As Goode describes the knowledge he has gained from studying ‘damaged children’, he raises issues that expand understanding of matters considered earlier in this book. Recall, for example, in Chapter 1, the Bergers’ citation of Aries’ claim that ‘Childhood, as we understand and know it today, is a creation of the modern world…’ (p. 9). The Bergers could be said to be claiming that in past history it was routine for children to be denied childhood; it was not socially available, i.e. not a part of the culture of the times; but that nowadays, particularly in technologically complex societies, it is routine for childhood to be recognized as a distinct phase of life. Goode, however, demonstrates in this article that childhood is an experience still denied to some children. Such children may have no access at all to the channels of communication and thus the culture of children described by the Opies.
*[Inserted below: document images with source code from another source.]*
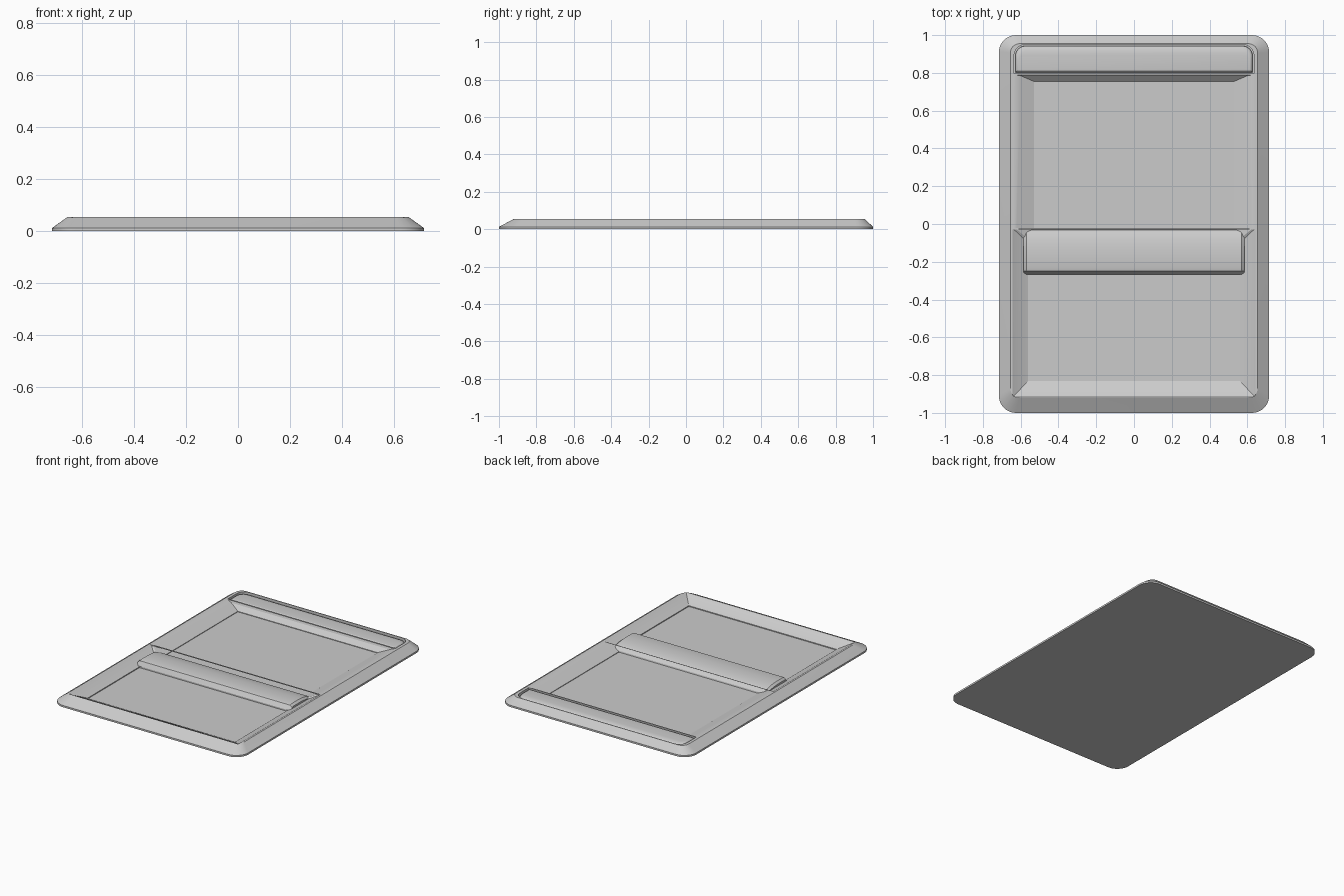
import bpy, bmesh, math

cube = bpy.data.objects.get("Cube")
if cube:
    bpy.data.objects.remove(cube, do_unlink=True)

grey = bpy.data.materials.new("light grey")
grey.use_nodes = True
COLOUR = (0.6, 0.6, 0.6, 1)
grey.diffuse_color = COLOUR
grey.node_tree.nodes["Principled BSDF"].inputs["Base Color"].default_value = COLOUR


def ring(half_x, front, back, z, r_front=0.0, r_back=0.0, steps=8):
    """Rectangle outline with separately rounded front and back corners."""
    corners = [(1, front, r_front, -90), (1, back, r_back, 0),
               (-1, back, r_back, 90), (-1, front, r_front, 180)]
    points = []
    for side, y, r, start in corners:
        cx = side * (half_x - r)
        cy = y + r if y == front else y - r
        for i in range(steps + 1 if r else 1):
            a = math.radians(start + 90 * i / steps)
            points.append((cx + r * math.cos(a), cy + r * math.sin(a), z))
    return points


def loft(name, rings, smooth=True):
    """Closed solid through a stack of matching outlines."""
    bm = bmesh.new()
    loops = [[bm.verts.new(p) for p in pts] for pts in rings]
    bm.faces.new(loops[0][::-1])
    bm.faces.new(loops[-1])
    n = len(loops[0])
    for low, high in zip(loops, loops[1:]):
        for i in range(n):
            j = (i + 1) % n
            bm.faces.new((low[i], low[j], high[j], high[i]))
    bmesh.ops.recalc_face_normals(bm, faces=bm.faces)
    mesh = bpy.data.meshes.new(name)
    bm.to_mesh(mesh)
    bm.free()
    obj = bpy.data.objects.new(name, mesh)
    bpy.context.collection.objects.link(obj)
    mesh.materials.append(grey)
    if smooth:
        shade(obj)
    return obj


def shade(obj):
    bpy.ops.object.select_all(action='DESELECT')
    obj.select_set(True)
    bpy.context.view_layer.objects.active = obj
    bpy.ops.object.shade_smooth_by_angle(angle=math.radians(25))


def carve(body, cutter):
    mod = body.modifiers.new("carve", 'BOOLEAN')
    mod.operation = 'DIFFERENCE'
    mod.solver = 'EXACT'
    mod.object = cutter
    bpy.context.view_layer.objects.active = body
    bpy.ops.object.modifier_apply(modifier=mod.name)
    bpy.data.objects.remove(cutter, do_unlink=True)


# Tray body with sloping outer rim
tray = loft("tray", [
    ring(0.715, -1, 1, 0, 0.09, 0.09),
    ring(0.715, -1, 1, 0.012, 0.09, 0.09),
    ring(0.655, -0.92, 0.955, 0.055, 0.05, 0.05),
], smooth=False)

# Front and rear pockets with sloping walls, meeting under the divider
carve(tray, loft("front_pocket", [
    ring(0.56, -0.83, -0.1, 0.01),
    ring(0.56, -0.83, -0.1, 0.016),
    ring(0.635, -0.91, -0.03, 0.05, 0, 0),
    ring(0.665, -0.93, -0.03, 0.07),
], smooth=False))
carve(tray, loft("rear_pocket", [
    ring(0.53, -0.15, 0.755, 0.01),
    ring(0.53, -0.15, 0.755, 0.014),
    ring(0.60, -0.05, 0.785, 0.042),
    ring(0.67, 0.01, 0.796, 0.07),
], smooth=False))

# Recess for the bar along the back
carve(tray, loft("bar_recess", [
    ring(0.635, 0.798, 0.95, 0.02, 0, 0.06),
    ring(0.635, 0.798, 0.95, 0.08, 0, 0.06),
], smooth=False))
shade(tray)

# Domed back bar, rounded at its two rear corners
dome = [ring(0.628, 0.803, 0.943, 0.015, 0, 0.055)]
for i in range(7):
    a = math.radians(15 * i)
    inset = 0.05 * (1 - math.cos(a))
    dome.append(ring(0.628 - inset * 0.3, 0.803 + inset * 0.3, 0.943 - inset,
                     0.035 + 0.019 * math.sin(a), 0, 0.055 - inset * 0.5))
loft("back_bar", dome)

# Divider across the middle: steep front, top curving down to the rear
bar = [(-0.268, 0.006), (-0.268, 0.02), (-0.25, 0.048), (-0.235, 0.052)]
for i in range(9):
    a = math.radians(10 * i)
    bar.append((-0.17 + 0.14 * math.sin(a), 0.012 + 0.04 * math.cos(a)))
bar.append((-0.03, 0.006))
sections = []
for half, sink in ((0.585, 0.012), (0.57, 0)):
    sections.append([(half, y, max(0.006, z - sink)) for y, z in bar])
right = [[(-x, y, z) for x, y, z in s] for s in sections]
loft("divider", [right[0], right[1], sections[1], sections[0]])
Just as some children are denied the experience of being a child, that experience can be available to some adults. In her role of least adult, Mandell in Chapter 4 could be said to have sought to ‘enter the world of childhood’. Using research strategies similar in spirit to those of Mandell, Goode has studied children who have been denied that opportunity and has both documented that denial and discovered and described the worlds such children do inhabit.
Goode’s discussion of the wild boy of Aveyron reintroduces the topic of
From Human Studies, 9 (1):83-106 (1986). Copyright © Martinus Nijhoff Publishers, Dordrecht, The Netherlands. Reprinted by permission of Kluwer Academic Publishers.